Spatial Delimitation, Forecasting and Control of Japanese Encephalitis: India – A Case Study
Shanmugavelu Sabesan*, Hari Kishan Raju Konuganti *, Vanamail Perumal
Identifiers and Pagination:Year: 2008
First Page: 59
Last Page: 63
Publisher Id: TOPARAJ-2-59
Article History:Received Date: 10/4/2008
Revision Received Date: 23/6/2008
Acceptance Date: 24/6/2008
Electronic publication date: 16/7/2008
Collection year: 2008
open-access license: This is an open access article distributed under the terms of the Creative Commons Attribution 4.0 International Public License (CC-BY 4.0), a copy of which is available at: https://creativecommons.org/licenses/by/4.0/legalcode. This license permits unrestricted use, distribution, and reproduction in any medium, provided the original author and source are credited.

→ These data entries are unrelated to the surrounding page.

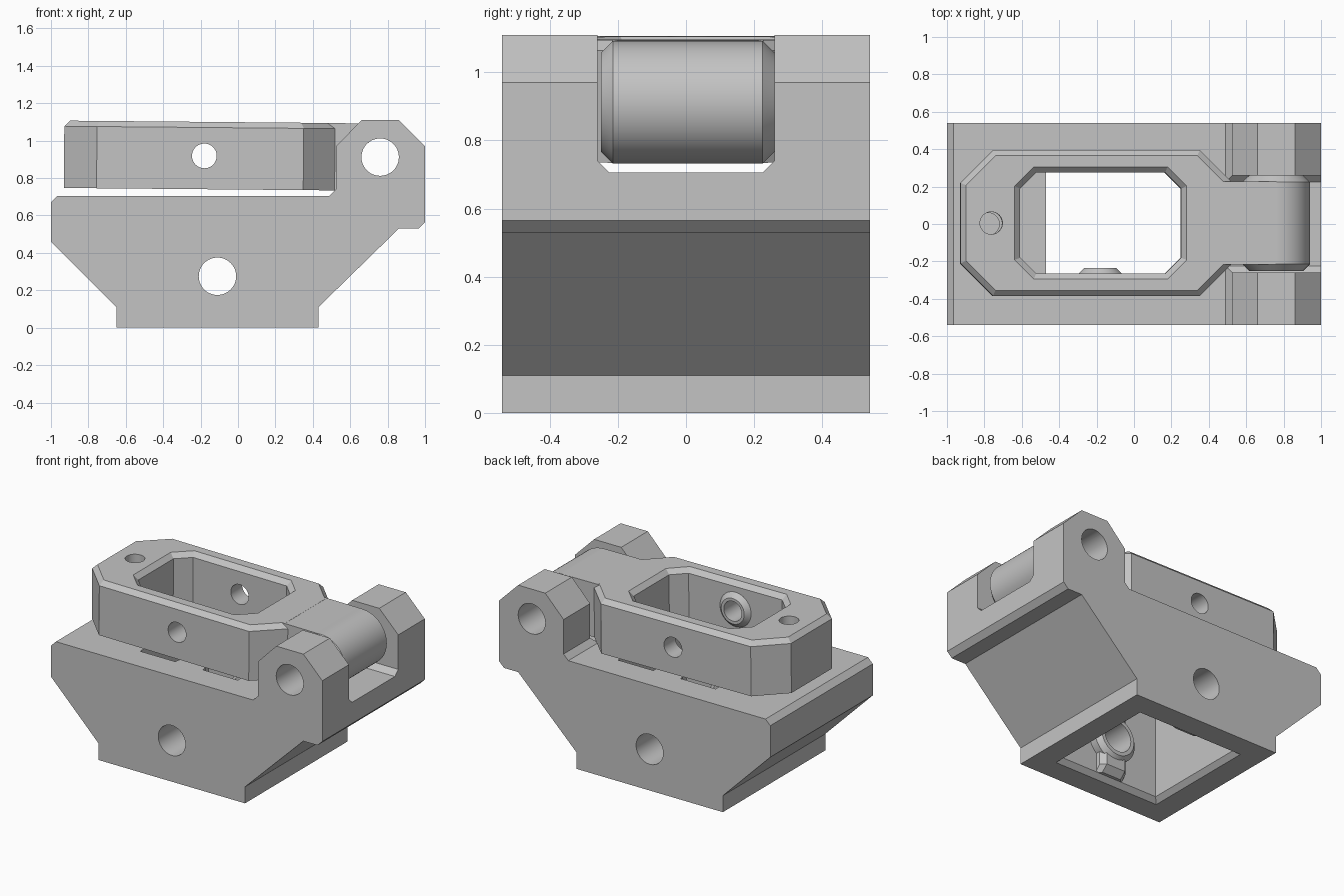
import bpy, bmesh, math

if "Cube" in bpy.data.objects:
    bpy.data.objects.remove(bpy.data.objects["Cube"], do_unlink=True)

grey = bpy.data.materials.new("plain grey")
grey.use_nodes = True
colour = (0.55, 0.55, 0.55, 1)
grey.diffuse_color = colour
grey.node_tree.nodes["Principled BSDF"].inputs["Base Color"].default_value = colour


def loft(name, rings):
    """Solid skinned through closed rings that share a point count."""
    bm = bmesh.new()
    loops = [[bm.verts.new(p) for p in ring] for ring in rings]
    n = len(loops[0])
    for a, b in zip(loops, loops[1:]):
        for i in range(n):
            j = (i + 1) % n
            bm.faces.new((a[i], a[j], b[j], b[i]))
    bm.faces.new(loops[0])
    bm.faces.new(loops[-1])
    bmesh.ops.recalc_face_normals(bm, faces=bm.faces)
    mesh = bpy.data.meshes.new(name)
    bm.to_mesh(mesh)
    bm.free()
    mesh.materials.append(grey)
    obj = bpy.data.objects.new(name, mesh)
    bpy.context.collection.objects.link(obj)
    return obj


def lathe_y(name, x, z, profile, sides=48):
    """Turned solid along y from (radius, y) pairs."""
    angles = [math.tau * i / sides for i in range(sides)]
    return loft(name, [[(x + r * math.cos(a), y, z + r * math.sin(a)) for a in angles]
                       for r, y in profile])


def post(name, x, y, r, z0, z1, sides=32):
    angles = [math.tau * i / sides for i in range(sides)]
    return loft(name, [[(x + r * math.cos(a), y + r * math.sin(a), z) for a in angles]
                       for z in (z0, z1)])


def rect(x0, x1, hy, z, cy=0):
    return [(x0, cy - hy, z), (x1, cy - hy, z), (x1, cy + hy, z), (x0, cy + hy, z)]


def octagon(x0, x1, hy, cut, z, inset=0, cy=0.005):
    """Rectangle with cut corners, inset by an even distance."""
    x0, x1, hy = x0 + inset, x1 - inset, hy - inset
    c = cut - inset * (2 - math.sqrt(2))
    half = [(x0, hy - c), (x0 + c, hy), (x1 - c, hy), (x1, hy - c)]
    pts = half + [(x, -y) for x, y in reversed(half)]
    return [(x, y + cy, z) for x, y in pts]


def combine(target, tool, operation):
    mod = target.modifiers.new(operation, 'BOOLEAN')
    mod.operation, mod.solver, mod.object = operation, 'EXACT', tool
    bpy.context.view_layer.objects.active = target
    bpy.ops.object.modifier_apply(modifier=mod.name)
    bpy.data.objects.remove(tool, do_unlink=True)


def cut(target, tool):
    combine(target, tool, 'DIFFERENCE')


def join(target, tool):
    combine(target, tool, 'UNION')


# Base: side profile extruded across the width
side = [(-0.65, 0), (0.43, 0), (0.43, 0.11), (0.86, 0.53), (0.965, 0.53), (1, 0.565),
        (1, 0.97), (0.86, 1.11), (0.66, 1.11), (0.525, 0.97), (0.525, 0.74),
        (0.49, 0.705), (-0.965, 0.705), (-1, 0.67), (-1, 0.46), (-0.65, 0.11)]
base = loft("base", [[(x, y, z) for x, z in side] for y in (-0.54, 0.54)])

# Hinge slot between the two lugs
slot = [(-0.26, 1.3), (-0.26, 0.74), (-0.225, 0.706),
        (0.225, 0.706), (0.26, 0.74), (0.26, 1.3)]
cut(base, loft("slot_cutter", [[(x, y, z) for y, z in slot] for x in (0.46, 1.2)]))

# Square shaft with a flared lower mouth
mid = -0.11
cut(base, loft("shaft_cutter", [rect(mid - h, mid + h, h, z) for h, z in
                                ((0.42, -0.03), (0.36, 0.03), (0.36, 0.9))]))

# Ribs and round bosses on the two side walls of the shaft
for s in (-1, 1):
    rings = []
    for z, depth in ((0.03, 0.34), (0.07, 0.30), (0.704, 0.30)):
        plan = [(-0.1, 0.4), (-0.1, depth + 0.03), (-0.07, depth),
                (0.07, depth), (0.1, depth + 0.03), (0.1, 0.4)]
        rings.append([(mid + x, s * y, z) for x, y in plan])
    join(base, loft("rib", rings))
    join(base, lathe_y("boss", mid, 0.275, [(0.155, s * 0.4), (0.155, s * 0.31), (0.125, s * 0.28)]))

# Cross holes and the catch hole in the deck
for x, z in ((mid, 0.275), (0.76, 0.912)):
    cut(base, lathe_y("hole_cutter", x, z, [(0.1, -0.8), (0.1, 0.8)]))
cut(base, post("catch_cutter", -0.78, 0, 0.06, 0.55, 0.9))

# Lid: cut-corner block with a bevelled top edge
outer = (-0.93, 0.525, 0.39, 0.175)
lid = loft("hinged_lid", [octagon(*outer, z=z, inset=i) for z, i in
                          ((0.732, 0), (1.062, 0), (1.092, 0.03))])

# Neck and hinge barrel
join(lid, loft("neck", [rect(0.33, 0.76, 0.222, z, 0.005) for z in (0.733, 1.0915)]))
join(lid, lathe_y("barrel", 0.76, 0.912, [(0.145, -0.25), (0.18, -0.215),
                                         (0.18, 0.225), (0.145, 0.26)], 64))

# Window through the lid, flared at the top
window = (-0.61, 0.25, 0.27, 0.085)
cut(lid, loft("window_cutter", [octagon(*window, z=z, inset=i) for z, i in
                                ((0.6, 0), (1.062, 0), (1.122, -0.06))]))

# Boss inside the front wall, then the lid holes
join(lid, lathe_y("lid_boss", -0.18, 0.91, [(0.115, -0.32), (0.115, -0.265), (0.085, -0.235)]))
cut(lid, lathe_y("hole_cutter", -0.18, 0.91, [(0.066, -0.8), (0.066, 0.8)]))
cut(lid, lathe_y("pin_cutter", 0.76, 0.912, [(0.1, -0.8), (0.1, 0.8)]))
cut(lid, post("catch_cutter", -0.765, 0.005, 0.06, 0.6, 1.3))

# Tilt the lid slightly open about the hinge pin
tilt = 0.009
for v in lid.data.vertices:
    dx, dz = v.co.x - 0.76, v.co.z - 0.912
    v.co.x = 0.76 + dx * math.cos(tilt) + dz * math.sin(tilt)
    v.co.z = 0.912 + dz * math.cos(tilt) - dx * math.sin(tilt)

# Smooth the round surfaces, keep edges sharp
for obj in (base, lid):
    bpy.ops.object.select_all(action='DESELECT')
    obj.select_set(True)
    bpy.context.view_layer.objects.active = obj
    bpy.ops.object.shade_smooth_by_angle(angle=math.radians(25))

Japanese encephalitis (JE) is the leading cause of viral encephalitis through large parts of Asia with temperate and subtropical or tropical climate. In the present communication environmental determinants that influence the occurrence of JE have been enlisted, and based on which a conceptual frame for JE transmission was developed. The concept of endemic and epidemic has been defined using cluster analysis on JE occurrences in 175 districts over a period of 53 years in India. The average number (±standard deviation) of occurrences in endemic (7.4±3.5) and epidemic districts (3.4±2.9) was statistically significant (‘t’=8.3; P=0.000). In the epidemic areas, JE immunization of target population in the risk area may be an effective preventive measure. In the endemic areas regular monitoring of vector population and viral activity, and implementing appropriate integrated methods of vector control are likely to reduce the transmission, besides the selective immunization of children.